Here’s a little illustration of a colourful routine… incidental aesthetics which you have more time to notice when you’re ‘un-busy’ recuperating. But they also make you feel stimulated and eager to get out into the world. I tried to capture it here. The ticking clock can be interpreted in any way: for me, significance in the tick of a clock varies.
You find yourself with endless time to observe when you’re resting for weeks or months… or years. I really noticed this accumulating over time as experiences of chemotherapy regimes, surgeries and long-term side-effects evolved. My first experience of bed-bound followed by semi-bed-bound time lasted for 18 months due to a large surgery and high-dose intensive chemotherapy…. so that was a strong starting point to build on this sensation, although not typical of the general perception of teenage and young-adult life. My first obsession which grew from this was probably flowers but there have been several. With that level of chemotherapy the fatigue was so intense and long-lasting that I would spend plenty of time where looking at flowers by my bed was the only pleasurable thing I did all day, especially as eating was so often impossible and I was unable to have any real physical contact, read, wash myself, watch a screen or sit up. While infuriating, in other ways these aspects of illness can also develop positive impacts. I have been reminded of this in every period of illness and after my most recent operation I became more interested in colour and photography. For many people, but perhaps especially a young person with a chronic illness, this could really influence your life and career choices.
For me it really gave me the drive to pursue writing and other things such as playing the piano therapeutically and experimenting with photography, film and gardening.
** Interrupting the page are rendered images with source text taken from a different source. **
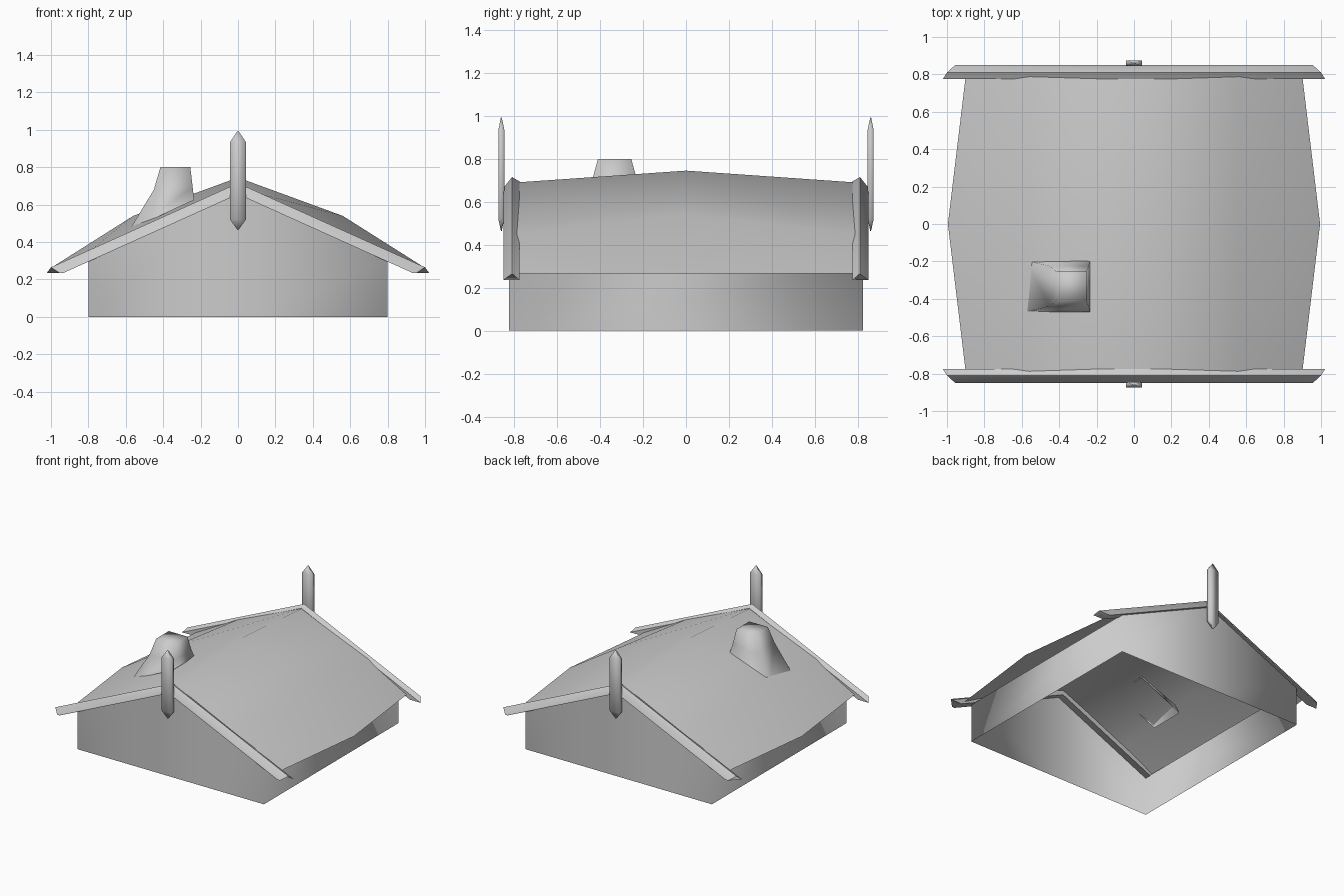
import bpy, bmesh

cube = bpy.data.objects.get("Cube")
if cube:
    bpy.data.objects.remove(cube, do_unlink=True)

grey = bpy.data.materials.new("plain_grey")
grey.use_nodes = True
COLOUR = (0.6, 0.6, 0.6, 1)
grey.diffuse_color = COLOUR
grey.node_tree.nodes["Principled BSDF"].inputs["Base Color"].default_value = COLOUR


def loft(name, rings, closed=True, cap_start=False, cap_end=False):
    """Skin a list of equally long point rings; optionally cap the ends."""
    bm = bmesh.new()
    rows = [[bm.verts.new(p) for p in ring] for ring in rings]
    n = len(rows[0])
    for a, b in zip(rows, rows[1:]):
        for i in range(n if closed else n - 1):
            j = (i + 1) % n
            bm.faces.new((a[i], a[j], b[j], b[i]))
    if cap_start:
        bm.faces.new(rows[0][::-1])
    if cap_end:
        bm.faces.new(rows[-1])
    bmesh.ops.remove_doubles(bm, verts=bm.verts, dist=0.0005)
    bmesh.ops.recalc_face_normals(bm, faces=bm.faces)
    mesh = bpy.data.meshes.new(name)
    bm.to_mesh(mesh)
    bm.free()
    mesh.shade_smooth()
    mesh.materials.append(grey)
    obj = bpy.data.objects.new(name, mesh)
    bpy.context.collection.objects.link(obj)
    return obj


def rect(x0, x1, y0, y1, z0, z1):
    """Four corners, with separate heights at the two x ends."""
    return [(x0, y0, z0), (x1, y0, z1), (x1, y1, z1), (x0, y1, z0)]


# Gabled walls, open above and below
W, D, EAVE, PEAK = 0.8, 0.825, 0.3, 0.68
plan = [(-W, -D, EAVE), (0, -D, PEAK), (W, -D, EAVE),
        (W, D, EAVE), (0, D, PEAK), (-W, D, EAVE)]
loft("walls", [[(x, y, 0) for x, y, z in plan], plan])

# Roof sheet, swelling towards the middle of its length
end = [(-0.9, 0.265), (-0.56, 0.45), (0, 0.69), (0.56, 0.45), (0.9, 0.265)]
middle = [(-0.995, 0.265), (-0.56, 0.54), (0, 0.745), (0.56, 0.54), (0.995, 0.265)]
roof = loft("roof", [[(x, y, z) for x, z in prof]
                     for y, prof in ((-0.79, end), (0, middle), (0.79, end))], closed=False)
if sum(p.normal.z for p in roof.data.polygons) < 0:
    roof.data.flip_normals()

# Ridged gable boards with level-cut ends, and pointed finials
SLOPE = 0.45
section = [(0.775, -0.02, 0.235), (0.81, 0, 0.265), (0.85, -0.05, 0.235),
           (0.85, -0.06, 0.235), (0.775, -0.06, 0.235)]
for side, label in ((-1, "front"), (1, "back")):
    rings = []
    for s in (-1, 0, 1):
        rings.append([(s * (0.715 + dz - cut) / SLOPE, side * y,
                       cut if s else 0.715 + dz) for y, dz, cut in section])
    board = loft(label + "_gable_board", rings, cap_start=True, cap_end=True)
    board.data.set_sharp_from_angle(angle=0.9)

    y = side * 0.86
    finial = [rect(-r, r, y - t, y + t, z, z) for r, t, z in
              ((0.003, 0.002, 0.465), (0.042, 0.014, 0.52),
               (0.042, 0.014, 0.935), (0.003, 0.002, 0.993))]
    loft(label + "_finial", finial, cap_start=True, cap_end=True)

# Tapered chimney with a sloping foot
loft("chimney", [rect(-0.58, -0.235, -0.47, -0.195, 0.465, 0.625),
                 rect(-0.45, -0.242, -0.44, -0.225, 0.68, 0.69),
                 rect(-0.415, -0.255, -0.41, -0.255, 0.8, 0.8)], cap_end=True)
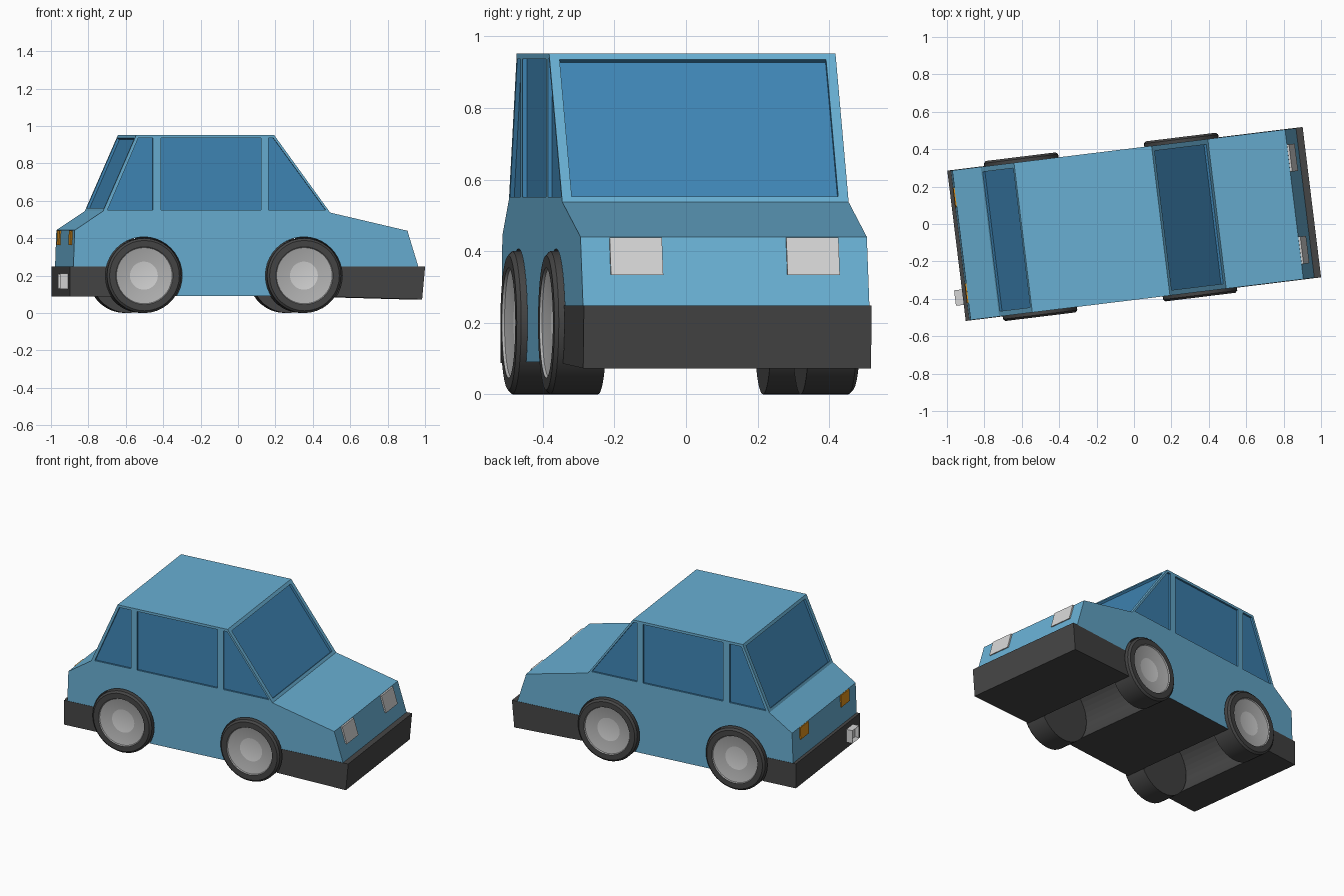
import bpy, bmesh, math

if "Cube" in bpy.data.objects:
    bpy.data.objects.remove(bpy.data.objects["Cube"])

YAW = math.radians(7)      # the car stands slightly turned
HALF = 0.403               # half body width
AXLES = (-0.557, 0.305)


def material(name, rgb):
    m = bpy.data.materials.new(name)
    m.diffuse_color = (*rgb, 1)
    m.use_nodes = True
    m.node_tree.nodes["Principled BSDF"].inputs["Base Color"].default_value = m.diffuse_color
    return m


BLUE, GLASS, DARK, LIGHT, RIM, AMBER = range(6)
MATS = [material("body blue", (0.14, 0.43, 0.65)),
        material("window blue", (0.05, 0.24, 0.47)),
        material("dark grey", (0.06, 0.06, 0.06)),
        material("light grey", (0.66, 0.66, 0.66)),
        material("rim grey", (0.45, 0.45, 0.45)),
        material("amber", (0.75, 0.29, 0.012))]


def finish(name, bm):
    bmesh.ops.recalc_face_normals(bm, faces=bm.faces)
    me = bpy.data.meshes.new(name)
    bm.to_mesh(me)
    bm.free()
    for m in MATS:
        me.materials.append(m)
    ob = bpy.data.objects.new(name, me)
    bpy.context.collection.objects.link(ob)
    ob.rotation_euler.z = YAW
    return ob


def add_prism(bm, profile, v0, v1, mat):
    """Side-view (x, z) outline extruded across the car from v0 to v1."""
    a = [bm.verts.new((x, v0, z)) for x, z in profile]
    b = [bm.verts.new((x, v1, z)) for x, z in profile]
    n = len(a)
    faces = [bm.faces.new(a), bm.faces.new(b[::-1])]
    faces += [bm.faces.new((a[i], b[i], b[(i + 1) % n], a[(i + 1) % n])) for i in range(n)]
    for f in faces:
        f.material_index = mat


def prism(name, profile, v0, v1, mat):
    bm = bmesh.new()
    add_prism(bm, profile, v0, v1, mat)
    return finish(name, bm)


def circle(x, z, r, n):
    return [(x + r * math.cos(2 * math.pi * i / n), z + r * math.sin(2 * math.pi * i / n))
            for i in range(n)]


def cut(ob, cutter):
    m = ob.modifiers.new("cut", "BOOLEAN")
    m.operation = "DIFFERENCE"
    m.solver = "EXACT"
    m.object = cutter
    cutter.hide_render = True
    cutter.hide_set(True)


# Body shell with dark underside
body = prism("body", [(-0.936, 0.09), (-0.936, 0.25), (-0.929, 0.443), (-0.776, 0.545),
                      (-0.597, 0.953), (0.144, 0.953), (0.447, 0.537), (0.863, 0.44),
                      (0.923, 0.245), (0.93, 0.09)], -HALF, HALF, BLUE)
for p in body.data.polygons:
    if p.normal.z < -0.9:
        p.material_index = DARK

# Bumpers
front_bumper = prism("front_bumper", [(0.4, 0.088), (0.942, 0.073), (0.958, 0.248), (0.4, 0.248)],
                     -HALF - 0.002, HALF + 0.002, DARK)
rear_bumper = prism("rear_bumper", [(-0.956, 0.088), (-0.65, 0.088), (-0.65, 0.248), (-0.956, 0.248)],
                    -HALF - 0.002, HALF + 0.002, DARK)

# Wheel arches cut across the full width
bm = bmesh.new()
for x in AXLES:
    add_prism(bm, circle(x, 0.2, 0.207, 40), -0.6, 0.6, DARK)
arches = finish("arch_cutter", bm)
for ob in (body, front_bumper, rear_bumper):
    cut(ob, arches)

# Recessed windows
SIDE = [[(-0.752, 0.552), (-0.508, 0.552), (-0.508, 0.937), (-0.586, 0.937)],
        [(-0.465, 0.552), (0.075, 0.552), (0.075, 0.937), (-0.465, 0.937)],
        [(0.115, 0.552), (0.422, 0.552), (0.14, 0.937), (0.115, 0.937)]]
D = 0.012
bm = bmesh.new()
for outline in SIDE:
    for s in (-1, 1):
        add_prism(bm, outline, s * (HALF - D), s * (HALF + 0.05), GLASS)
for (x0, z0), (x1, z1), s in (((0.435, 0.553), (0.157, 0.935), 1),
                              ((-0.769, 0.561), (-0.605, 0.935), -1)):
    add_prism(bm, [(x0 - s * D, z0 - D * 0.7), (x0 + s * 0.04, z0 + 0.028),
                   (x1 + s * 0.04, z1 + 0.028), (x1 - s * D, z1 - D * 0.7)], -0.375, 0.375, GLASS)
cut(body, finish("window_cutter", bm))

# Head lights and tail lights
for s, side in ((-1, "right"), (1, "left")):
    prism("head_light_" + side, [(0.885, 0.337), (0.905, 0.333), (0.874, 0.438), (0.855, 0.438)],
          s * 0.175, s * 0.322, LIGHT)
    prism("tail_light_" + side, [(-0.92, 0.365), (-0.939, 0.365), (-0.936, 0.441), (-0.92, 0.441)],
          s * 0.205, s * 0.31, AMBER)

# Exhaust pipe with hollow end
bm = bmesh.new()
add_prism(bm, [(-0.998, 0.128), (-0.94, 0.128), (-0.94, 0.212), (-0.998, 0.212)], -0.318, -0.235, LIGHT)
bm.faces.ensure_lookup_table()
end = min(bm.faces, key=lambda f: f.calc_center_median().x)
bmesh.ops.recalc_face_normals(bm, faces=bm.faces)
bmesh.ops.inset_region(bm, faces=[end], thickness=0.018, depth=-0.02)
finish("exhaust_pipe", bm)


# Wheels: lathe outline (radius, distance from car centre, colour of next band)
OUTLINE = [(0.075, 0.408, RIM), (0.15, 0.424, RIM), (0.154, 0.431, DARK), (0.188, 0.431, DARK),
           (0.2, 0.42, DARK), (0.2, 0.285, DARK)]
N = 36
for x, end_name in zip(AXLES, ("rear", "front")):
    for s, side in ((-1, "right"), (1, "left")):
        bm = bmesh.new()
        rings = [[bm.verts.new((px, s * y, pz)) for px, pz in circle(x, 0.2, r, N)]
                 for r, y, _ in OUTLINE]
        bm.faces.new(rings[0]).material_index = LIGHT
        bm.faces.new(rings[-1]).material_index = DARK
        for k in range(len(rings) - 1):
            for i in range(N):
                j = (i + 1) % N
                f = bm.faces.new((rings[k][i], rings[k][j], rings[k + 1][j], rings[k + 1][i]))
                f.material_index = OUTLINE[k][2]
        ob = finish(f"{end_name}_wheel_{side}", bm)
        bpy.ops.object.select_all(action="DESELECT")
        ob.select_set(True)
        bpy.context.view_layer.objects.active = ob
        bpy.ops.object.shade_smooth_by_angle(angle=math.radians(30))
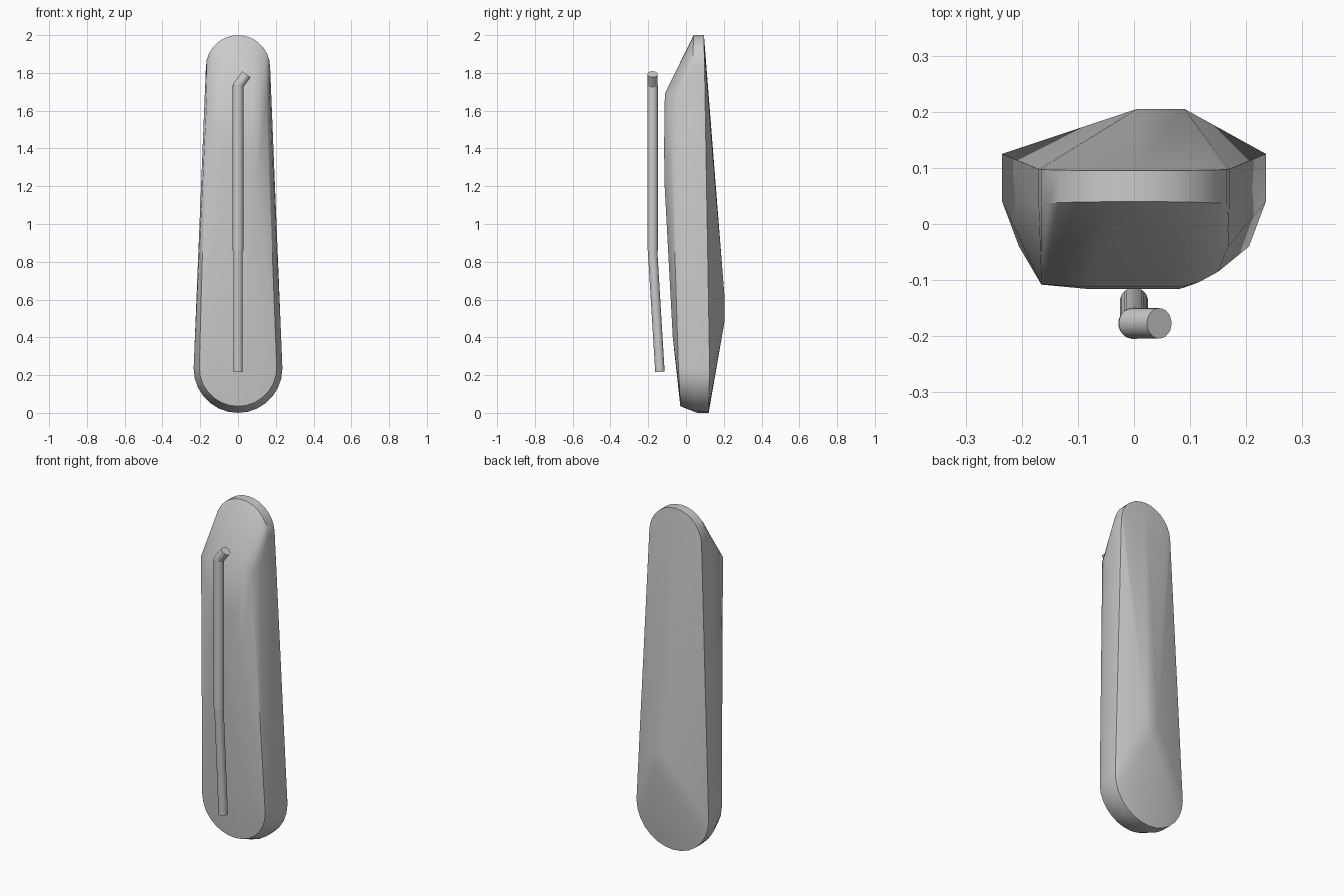
import bpy, bmesh
from math import cos, sin, pi
from mathutils import Vector

if "Cube" in bpy.data.objects:
    bpy.data.objects.remove(bpy.data.objects["Cube"])

grey = bpy.data.materials.new("plain_grey")
grey.use_nodes = True
grey.diffuse_color = (0.6, 0.6, 0.6, 1)
grey.node_tree.nodes["Principled BSDF"].inputs["Base Color"].default_value = (0.6, 0.6, 0.6, 1)


def finish(name, bm, angle):
    mesh = bpy.data.meshes.new(name)
    bm.to_mesh(mesh)
    bm.free()
    mesh.materials.append(grey)
    obj = bpy.data.objects.new(name, mesh)
    bpy.context.collection.objects.link(obj)
    bpy.ops.object.select_all(action="DESELECT")
    bpy.context.view_layer.objects.active = obj
    obj.select_set(True)
    bpy.ops.object.shade_smooth_by_angle(angle=angle)
    return obj


def arc(radius, z, y_side, y_end, up, steps=14):
    """Half circle in the front plane; depth runs from y_side to y_end."""
    points = []
    for i in range(steps + 1):
        a = pi * i / steps
        y = y_side + (y_end - y_side) * sin(a)
        points.append((radius * cos(a), y, z + up * radius * sin(a)))
    return points


# Body: tapered, rounded shell with an off-centre hump on the back
points = arc(0.17, 1.83, 0.098, 0.095, 1)       # back rim, top
points += arc(0.235, 0.235, 0.125, 0.12, -1)    # back rim, bottom
points += arc(0.17, 1.83, 0.035, 0.04, 1)       # front of top wall
points += arc(0.235, 0.235, 0.04, 0.06, -1)     # front of bottom wall
points += arc(0.205, 0.24, -0.04, -0.03, -1)    # front face, bottom

# Back hump
points += [(0.005, 0.205, 0.6), (0.09, 0.205, 0.6), (0.05, 0.205, 0.49)]

# Front face, crisp on one side and rounded on the other
points += [(-0.165, -0.108, 1.68), (-0.08, -0.112, 1.69), (0.08, -0.112, 1.69),
           (0.115, -0.104, 1.68), (0.15, -0.085, 1.66), (0.168, -0.04, 1.68),
           (-0.08, -0.116, 1.4), (0.08, -0.116, 1.4),
           (-0.09, -0.113, 1.2), (0.09, -0.113, 1.2),
           (-0.1, -0.07, 0.4), (0.1, -0.07, 0.4)]

bm = bmesh.new()
for p in points:
    bm.verts.new(p)
hull = bmesh.ops.convex_hull(bm, input=bm.verts)
loose = set(hull["geom_interior"]) | set(hull["geom_unused"])
bmesh.ops.delete(bm, geom=[v for v in loose if isinstance(v, bmesh.types.BMVert)],
                 context="VERTS")
bmesh.ops.recalc_face_normals(bm, faces=bm.faces)
finish("body", bm, 0.6)


# Bent rod in front of the body
def rod(name, start, end, radius):
    start, end = Vector(start), Vector(end)
    axis = end - start
    bm = bmesh.new()
    bmesh.ops.create_cone(bm, cap_ends=True, segments=32, radius1=radius,
                          radius2=radius, depth=axis.length)
    obj = finish(name, bm, 0.6)
    obj.location = (start + end) / 2
    obj.rotation_euler = axis.to_track_quat("Z", "Y").to_euler()


bend, elbow = (0, -0.177, 0.86), (0, -0.177, 1.735)
rod("lower_rod", (0, -0.138, 0.217), bend, 0.025)
rod("upper_rod", bend, elbow, 0.028)
rod("rod_tip", (-0.005, -0.177, 1.725), (0.045, -0.177, 1.793), 0.027)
I love to imagine I would have done these things anyway, but having become ill at 18, it isn’t possible to judge the impact these processes had on my perception and priorities as an adult. They were there with everything else in the shift from adolescence. I wouldn’t ever choose this path, but I can’t imagine my life any differently now. It’s not realistic or appropriate to say chronic and life-threatening illnesses are a gift: I have seen their worst effects on others and on my own life. But I do feel it has paradoxically created various sorts of freedom, growing amongst the many different physical and personal freedoms it takes away. I found that even at the worst times; when facing the prospect of no known cure and experimental life-threatening treatment, this in strange ways created a feeling of the pain and the antidote at the same time.
For example: while I was devastated by the realisation of fear caused by the sudden prospect of leaving my family, friends and the beautiful world behind, I experienced freedom in the overwhelming sensation that love and time with those I love, is the only thing which matters to me. This is a strange paradox of sadness and joy. The second great freedom came in the fear of losing consciousness forever. This created a powerful awareness of my own consciousness and how astonishing it is to experience it, for every second that I do. I felt an electrifying excitement in being conscious, feeling it’s inconceivably astonishing that consciousness evolved, that I’m so lucky to have it and could appreciate it in so many ways in all the time I might have in life. I began to form the idea that we exist like tiny scraps of the universe which have come together over milennia and now we are the universe looking back in on itself, which was quite an amazing feeling. We are not only ‘human’ but also parts of the universe itself – like planets and particles and electrons. At times on some deeper level, this made pain, sadness and fear more intelligible, as everything in nature and in the universe is riven with disorder and brutality; but at times even this was made irrelevant by emotion good and bad. For example when my greatest ‘cancer-buddy’ died, in the most extreme moments of physical pain, or in stark contrast when I met my boyfriend for the first time.
Perhaps you know the feeling… it can happen any day: if you have a peaceful moment, resting after a virus watching leaves turn outside an open window or drinking tea on a Sunday morning after a night out. I remember sitting on the roof outside my friend Katy’s room in the rain one Sunday morning, a bit hungover and tired, and even the rain-drops hitting our heads seemed pretty.
So in summary: I do recommend sitting in the rain, with or without clothes or even underwear (avoid being arrested if possible). I also suggest looking up at the colours of the leaves and the sky whenever you’re walking around and struck with stress or pain. It doesn’t always make it go away, but the images often leave a pleasing imprint in your mind. And if you are by any chance interested… the nail varnish used in this clip was Bourjois Fuschia Hype
Thanks for reading!